• What is needed
The answer is to be the lines of the material from its start through the line containing "bmesh.ops.recalc_face_normals(bm, faces=bm.faces)", each copied exactly; no pictures.

• Information provided
****************
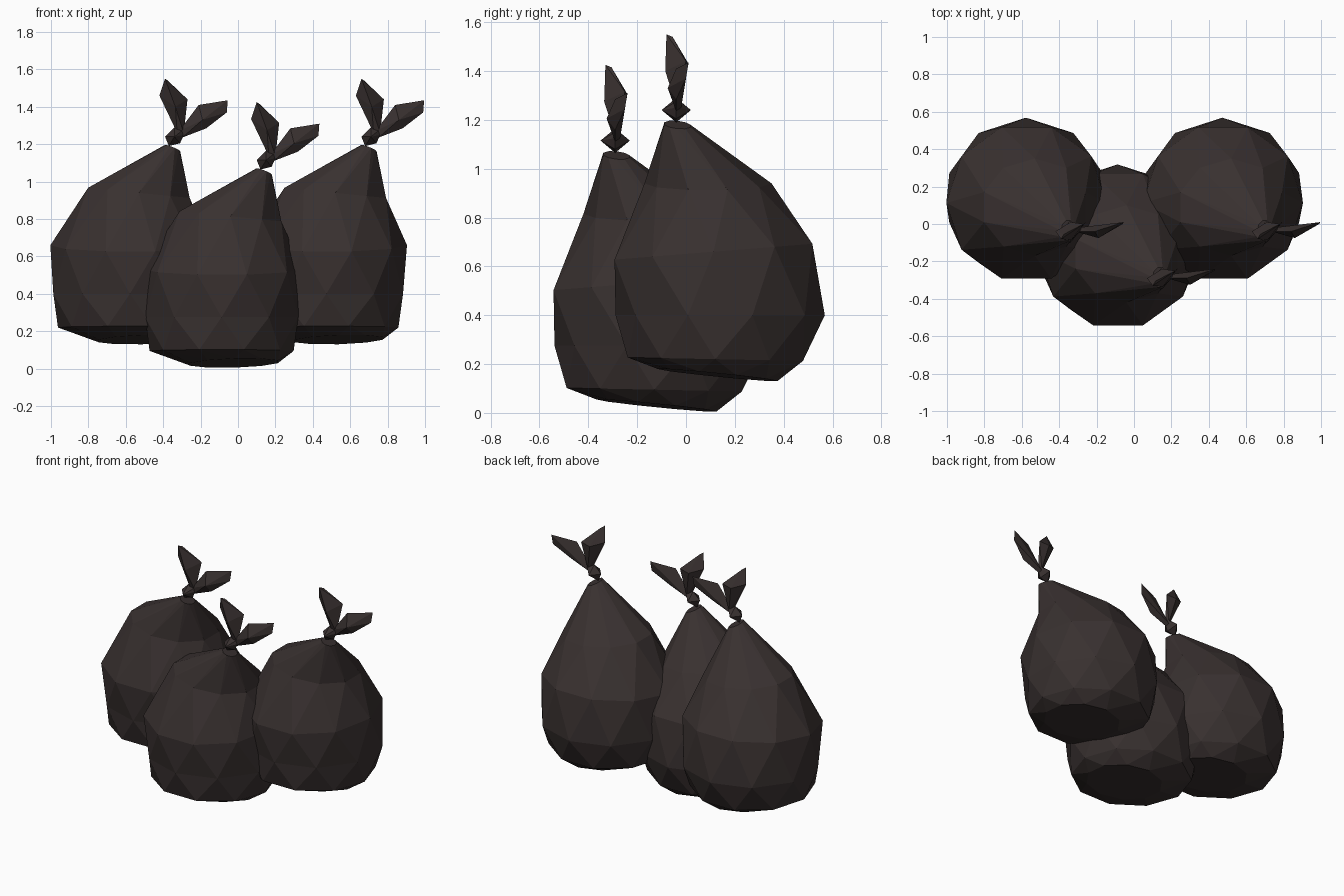
import bpy, bmesh, math
from mathutils import Vector

if "Cube" in bpy.data.objects:
    bpy.data.objects.remove(bpy.data.objects["Cube"])

mat = bpy.data.materials.new("dark bin liner")
mat.diffuse_color = (0.040, 0.030, 0.029, 1)
mat.use_nodes = True
mat.node_tree.nodes["Principled BSDF"].inputs["Base Color"].default_value = mat.diffuse_color

def finish(bm, name, off):
    bmesh.ops.recalc_face_normals(bm, faces=bm.faces)
    bmesh.ops.translate(bm, verts=bm.verts, vec=off)
    me = bpy.data.meshes.new(name)
    bm.to_mesh(me)
    bm.free()
    me.materials.append(mat)
    ob = bpy.data.objects.new(name, me)
    bpy.context.collection.objects.link(ob)

def hull(name, pts, off):
    bm = bmesh.new()
    for p in pts:
        bm.verts.new(p)
    r = bmesh.ops.convex_hull(bm, input=bm.verts)
    bmesh.ops.delete(bm, geom=[v for v in bm.verts if not v.link_faces], context='VERTS')
    finish(bm, name, off)

# sack cross-sections: z, x min, x max, y min, y max, tilt along x, tilt along y
RINGS = [
    (1.18, -0.39, -0.31, -0.09, 0.02, -0.4, -0.1),
    (0.94, -0.81, -0.25, -0.165, 0.345, -0.1, 0),
    (0.66, -0.995, -0.155, -0.305, 0.53, 0, 0.08),
    (0.40, -1.00, -0.155, -0.28, 0.56, 0, 0),
    (0.22, -0.955, -0.20, -0.25, 0.49, 0, -0.02),
    (0.155, -0.75, -0.27, -0.11, 0.37, 0.03, -0.10),
]
N = 10

def sack(name, off):
    bm = bmesh.new()
    rings = []
    for k, (z, x0, x1, y0, y1, tx, ty) in enumerate(RINGS):
        ring = []
        for i in range(N):
            a = 2 * math.pi * (i + 0.5 * (k % 2)) / N
            dx = math.cos(a) * (x1 - x0) / 2 * 1.02
            dy = math.sin(a) * (y1 - y0) / 2 * 1.02
            ring.append(bm.verts.new(((x0 + x1) / 2 + dx, (y0 + y1) / 2 + dy,
                                      z + dx * tx + dy * ty)))
        rings.append(ring)
    # triangle bands between rings turned by half a step
    for k in range(len(rings) - 1):
        a, b = rings[k], rings[k + 1]
        if k % 2:
            a, b = b, a
        for i in range(N):
            j = (i + 1) % N
            bm.faces.new((a[i], a[j], b[i]))
            bm.faces.new((b[i], a[j], b[j]))
    bm.faces.new(rings[0])
    bm.faces.new(rings[-1])
    finish(bm, name, off)

# knot and the two tied ends of each sack
KNOT = [(-0.37, -0.04, 1.19), (-0.31, -0.04, 1.205), (-0.39, -0.04, 1.24), (-0.29, -0.04, 1.25),
        (-0.34, -0.10, 1.24), (-0.34, 0.02, 1.24), (-0.34, -0.04, 1.29), (-0.29, -0.03, 1.28)]
TALL_END = [(-0.325, -0.04, 1.26), (-0.29, -0.04, 1.26), (-0.305, -0.02, 1.26),
            (-0.42, -0.04, 1.46), (-0.27, 0.0, 1.44), (-0.335, -0.085, 1.40),
            (-0.34, 0.01, 1.43), (-0.39, -0.08, 1.55), (-0.375, -0.055, 1.54)]
SIDE_END = [(-0.315, -0.04, 1.27), (-0.30, -0.04, 1.235), (-0.305, -0.02, 1.25),
            (-0.21, -0.04, 1.41), (-0.17, -0.04, 1.285), (-0.19, -0.075, 1.33),
            (-0.18, -0.01, 1.35), (-0.055, 0.01, 1.435), (-0.06, 0.0, 1.37)]

for place, off in (("left", (0, 0, 0)), ("right", (1.05, 0, 0)), ("front", (0.49, -0.25, -0.125))):
    off = Vector(off)
    sack(place + "_sack", off)
    hull(place + "_knot", KNOT, off)
    hull(place + "_tall_tied_end", TALL_END, off)
    hull(place + "_side_tied_end", SIDE_END, off)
****************
• Written response
import bpy, bmesh, math
from mathutils import Vector

if "Cube" in bpy.data.objects:
    bpy.data.objects.remove(bpy.data.objects["Cube"])

mat = bpy.data.materials.new("dark bin liner")
mat.diffuse_color = (0.040, 0.030, 0.029, 1)
mat.use_nodes = True
mat.node_tree.nodes["Principled BSDF"].inputs["Base Color"].default_value = mat.diffuse_color

def finish(bm, name, off):
    bmesh.ops.recalc_face_normals(bm, faces=bm.faces)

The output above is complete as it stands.